    This forced fuel switching, along with significant recent & imminent growth of the solar and wind fleets, distributed / roof top solar, and demand reduction from the recent closure of Holden, Ford, Toyota etc may produce a meaningful reduction in emissions when the next national emission accounts are published.

    If so, this may present both the Coalition & ALP with really interesting communications challenges.

    The challenge for the coalition to find a way to claim credit for something apparently good that has happened because of what they’ve been labeling as grossly irresponsible state labor governments letting coal fired power stations shut down. They may want to suggest their ERF get the credit, but would be wise to look for expert agreed evidence first.

    Labor’s challenge will depend on whether we have blackouts this summer.

    Without blackouts the ALP will be able to gloat about the success of their defense of the RET and the success of their state colleagues policies. (But so will the Coalition for setting up the ESB and firing up the AEMO).

    If there are blackouts, the ALP will be able blame the coalition for policy uncertainty delaying renewable investment, and claim that it’s impact was so severe even their state colleagues doing everything humanly possible wasn’t enough to prevent them.

    Abbott will have the easiest task, with the option of being consistent with (one of) his previous positions (for a change) by saying that a drop in emissions is nothing to get excited about because emissions may on balance be beneficial. And he could also take credit for providing a Treasurer who drove our car industry over a cliff.

    Paul

    • Joe

      If the blackouts are a result of Coalers falling over due to another heatwave then The COALition will have nowhere to hide. Last February showed up ‘intermittent baseload coal’ for what it is…unreliable when the weather gets too warm. But hot sunny days is literally manna from heaven for Solar PV, yes.

      • Paul

        If clapped out coal fried clunkers conk in the heat, or storms blow down power lines again, renewables will still be blamed, as we saw last year in SA, because the coal pushers know that mud sticks. That’s why I’ve focused instead on how a fall in emissions will be spun. That said, you’re right, in that if clunkers do fail, it’ll provide huge headline fodder. If the blame gets attached to coal, then there will be massive finger pointing in both directions over who’s to blame for our over dependence on coal clunkers.

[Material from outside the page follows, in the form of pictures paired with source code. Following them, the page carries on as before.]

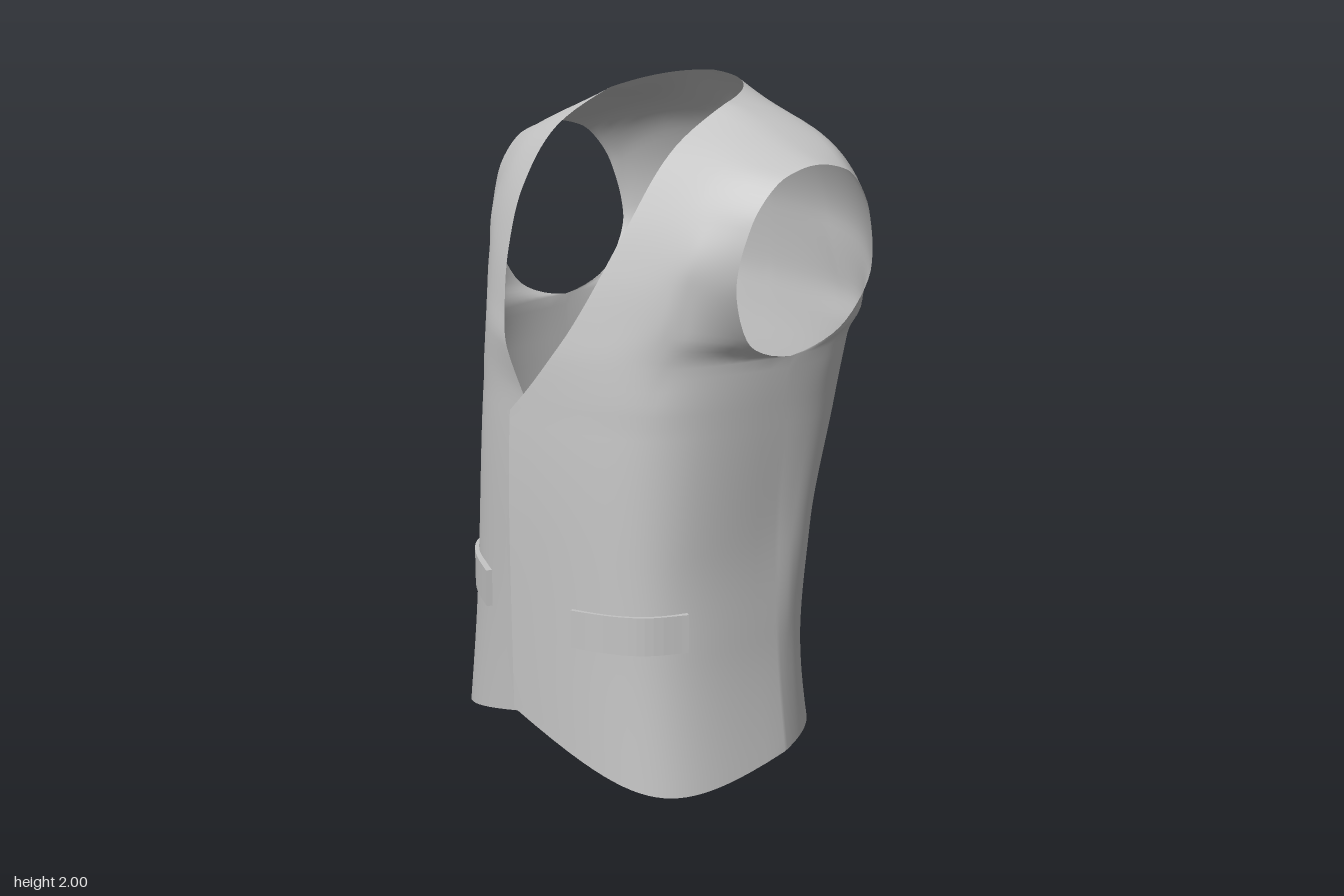
import * as THREE from 'three';
import { mergeGeometries, mergeVertices } from 'three/addons/utils/BufferGeometryUtils.js';

const V = (p) => new THREE.Vector3(...p);

// Guide lines of the left half, from the hem up to just below the shoulder seam
const levels = [0, 0.35, 0.7, 1.08, 1.11, 1.25, 1.36, 1.5, 1.68, 1.83, 1.95];
const ARMPIT = 5; // level where the armhole starts
const frontEdge = [[-0.03, 0.15, 0.49], [-0.03, 0.4, 0.493], [-0.03, 0.7, 0.495], [-0.03, 1.08, 0.485], [0, 1.11, 0.477],
  [0.1, 1.24, 0.442], [0.16, 1.34, 0.406], [0.225, 1.5, 0.343], [0.268, 1.68, 0.252], [0.277, 1.83, 0.133]];
const chest = [[0.57, -0.045, 0.42], [0.515, 0.4, 0.41], [0.495, 0.7, 0.4], [0.482, 1.09, 0.373], [0.481, 1.12, 0.368],
  [0.472, 1.255, 0.337], [0.46, 1.355, 0.305], [0.446, 1.5, 0.27], [0.44, 1.68, 0.2], [0.44, 1.82, 0.08]];
const sideSeam = [[0.55, 0.05, -0.08], [0.503, 0.4, -0.08], [0.488, 0.7, -0.08], [0.511, 1.085, -0.08], [0.514, 1.115, -0.08],
  [0.53, 1.255, -0.09]];
const armFront = [...sideSeam, [0.543, 1.31, 0.075], [0.572, 1.5, 0.155], [0.592, 1.66, 0.12], [0.605, 1.78, 0.01]];
const armBack = [...sideSeam, [0.545, 1.315, -0.265], [0.57, 1.48, -0.36], [0.59, 1.65, -0.325], [0.605, 1.78, -0.215]];
const blade = [[0.425, 0.06, -0.4], [0.473, 0.4, -0.332], [0.522, 0.7, -0.345], [0.545, 1.09, -0.445], [0.549, 1.12, -0.45],
  [0.565, 1.27, -0.478], [0.54, 1.385, -0.488], [0.44, 1.56, -0.48], [0.435, 1.79, -0.412], [0.35, 1.915, -0.295]];
const backMiddle = [[0, 0.06, -0.4], [0, 0.4, -0.332], [0, 0.7, -0.345], [0, 1.09, -0.445], [0, 1.12, -0.45],
  [0, 1.27, -0.478], [0, 1.39, -0.492], [0, 1.58, -0.482], [0, 1.8, -0.412], [0, 1.925, -0.335]];
const neckPoint = V([0.263, 1.94, -0.07]);
const shoulderPoint = V([0.607, 1.803, -0.1]);
const napeCurve = V([0.222, 1.99, -0.262]);
const nape = V([0, 2, -0.257]);

// Rounded curve from a to b pulled towards c with weight w
function conic(a, c, b, t, w) {
  const i = (1 - t) ** 2, j = 2 * w * t * (1 - t), k = t * t;
  return new THREE.Vector3().addScaledVector(a, i).addScaledVector(c, j).addScaledVector(b, k).divideScalar(i + j + k);
}

// Spline through values that never overshoots
function spline(xs, ys, x) {
  const n = xs.length - 1;
  const step = (i) => xs[i + 1] - xs[i];
  const slope = (i) => (ys[i + 1] - ys[i]) / step(i);
  const endTangent = (i, j) => {
    const m = ((2 * step(i) + step(j)) * slope(i) - step(i) * slope(j)) / (step(i) + step(j));
    return m * slope(i) > 0 ? Math.sign(m) * Math.min(Math.abs(m), 2.5 * Math.abs(slope(i))) : 0;
  };
  const tangent = (i) => {
    if (i === 0) return endTangent(0, 1);
    if (i === n) return endTangent(n - 1, n - 2);
    const a = slope(i - 1), b = slope(i);
    const wa = 2 * step(i) + step(i - 1), wb = step(i) + 2 * step(i - 1);
    return a * b > 0 ? (wa + wb) / (wa / a + wb / b) : 0;
  };
  let i = 0;
  while (i < n - 1 && x > xs[i + 1]) i++;
  const h = step(i), s = (x - xs[i]) / h;
  return ys[i] * (1 + 2 * s) * (1 - s) ** 2 + tangent(i) * h * s * (1 - s) ** 2
    + ys[i + 1] * s * s * (3 - 2 * s) + tangent(i + 1) * h * s * s * (s - 1);
}

// Cross-sections of the front and back panels
function frontSection(row, t, side) {
  if (row === levels.length - 1) return neckPoint.clone().lerp(shoulderPoint, t);
  const p = conic(V(frontEdge[row]), V(chest[row]), V(armFront[row]), t, 2);
  if (side < 0 && row < ARMPIT) {
    // the right front tucks under the left one
    p.z -= 0.025 * Math.max(0, 1 - Math.max(0, p.x) / 0.42);
    if (row < 3) p.x = Math.max(0, p.x);
  }
  return p;
}
function backSection(row, t) {
  if (row === levels.length - 1) {
    return t <= 0.5 ? shoulderPoint.clone().lerp(neckPoint, t * 2) : conic(neckPoint, napeCurve, nape, t * 2 - 1, 1);
  }
  return conic(V(armBack[row]), V(blade[row]), V(backMiddle[row]), t, 1.4);
}

// One panel, lofted through its cross-sections; the side edge turns sharply into the armhole
function panel(section, columns, side) {
  const heights = [];
  for (let i = 0; i < 36; i++) heights.push((levels[ARMPIT] * i) / 36);
  for (let i = 0; i <= 32; i++) heights.push(levels[ARMPIT] + ((levels.at(-1) - levels[ARMPIT]) * i) / 32);
  const pos = new Array(heights.length * (columns + 1) * 3);
  for (let c = 0; c <= columns; c++) {
    const u = c / columns;
    const keys = levels.map((_, row) => section(row, u, side));
    const nearSide = (section === frontSection ? u : 1 - u) ** 6;
    heights.forEach((v, r) => {
      const part = v < levels[ARMPIT] ? [0, ARMPIT + 1] : [ARMPIT, levels.length];
      const value = (axis) => {
        const ys = keys.map((k) => k[axis]);
        return THREE.MathUtils.lerp(spline(levels, ys, v), spline(levels.slice(...part), ys.slice(...part), v), nearSide);
      };
      const o = (r * (columns + 1) + c) * 3;
      pos[o] = side * value('x');
      pos[o + 1] = value('y');
      pos[o + 2] = value('z');
    });
  }
  const index = [];
  for (let r = 0; r < heights.length - 1; r++) {
    for (let c = 0; c < columns; c++) {
      const a = r * (columns + 1) + c, b = a + 1, d = a + columns + 1, e = d + 1;
      if (side > 0) index.push(a, b, e, a, e, d);
      else index.push(a, e, b, a, d, e);
    }
  }
  const g = new THREE.BufferGeometry();
  g.setAttribute('position', new THREE.Float32BufferAttribute(pos, 3));
  g.setIndex(index);
  return g;
}

// Upright strip of cloth following a plan line of [x, z] points
function strip(points, bottom, height, slope) {
  const line = new THREE.SplineCurve(points.map((p) => new THREE.Vector2(...p))).getPoints(14);
  const outer = line.map((p) => p.clone().multiplyScalar(1.012));
  const inner = line.map((p) => p.clone().multiplyScalar(0.975)).reverse();
  const g = new THREE.ExtrudeGeometry(new THREE.Shape([...outer, ...inner]), { depth: height, bevelEnabled: false });
  g.rotateX(Math.PI / 2).translate(0, bottom + height, 0);
  const p = g.attributes.position;
  for (let i = 0; i < p.count; i++) p.setY(i, p.getY(i) + slope * (Math.abs(p.getX(i)) - 0.21));
  g.computeVertexNormals();
  return g;
}

export function createModel() {
  const group = new THREE.Group();
  const cloth = new THREE.MeshStandardMaterial({ color: 0xc4c4c4, side: THREE.DoubleSide });
  cloth.name = 'grey cloth';
  const add = (name, geometry) => {
    const mesh = new THREE.Mesh(geometry, cloth);
    mesh.name = name;
    group.add(mesh);
    return mesh;
  };

  // Waistcoat shell: two fronts and two back halves, welded at the seams
  const panels = [1, -1].flatMap((side) => [panel(frontSection, 24, side), panel(backSection, 48, side)]);
  const shell = mergeVertices(mergeGeometries(panels), 1e-4);
  shell.computeVertexNormals();
  add('waistcoatShell', shell);

  // Welt pockets
  for (const side of [1, -1]) {
    const plan = [[0.21, 0.452], [0.33, 0.405], [0.42, 0.341], [0.48, 0.24]].map(([x, z]) => [side * x, z]);
    add(side > 0 ? 'leftPocket' : 'rightPocket', strip(plan, 0.412, 0.115, 0.06));
  }

  // Back strap and its buckle
  add('backStrap', strip([[0.26, -0.336], [0.13, -0.348], [0, -0.352], [-0.1, -0.35], [-0.18, -0.344]], 0.655, 0.065, 0));
  const rect = (x, y) => [[-x, -y], [x, -y], [x, y], [-x, y]].map((p) => new THREE.Vector2(...p));
  const frame = new THREE.Shape(rect(0.045, 0.042));
  frame.holes.push(new THREE.Path(rect(0.037, 0.034).reverse()));
  const buckle = add('buckle', new THREE.ExtrudeGeometry(frame, { depth: 0.02, bevelEnabled: false }));
  buckle.position.set(-0.1, 0.688, -0.37);
  buckle.rotation.set(0.12, 0.1, 0);

  return group;
}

  • Lifeboatman

    I am very intrigued by the Don Jessop quote in which he states that continuing with the “business as usual” policy towards global warming “will be causing emphysema and other such health problems”. I am 82, never smoked a fag in my life,or worked in mines or anywhere with a polluted atmosphere, yet have just been diagnosed as having emphysema. Am I one of the first victims of a Climate Change medical problem?

    • Medical practitioners are reluctant to attribute direct causation without proof. They talk of factors that contribute to conditions.

  • A liberal senator made such a statement? Wow, what has gone wrong since?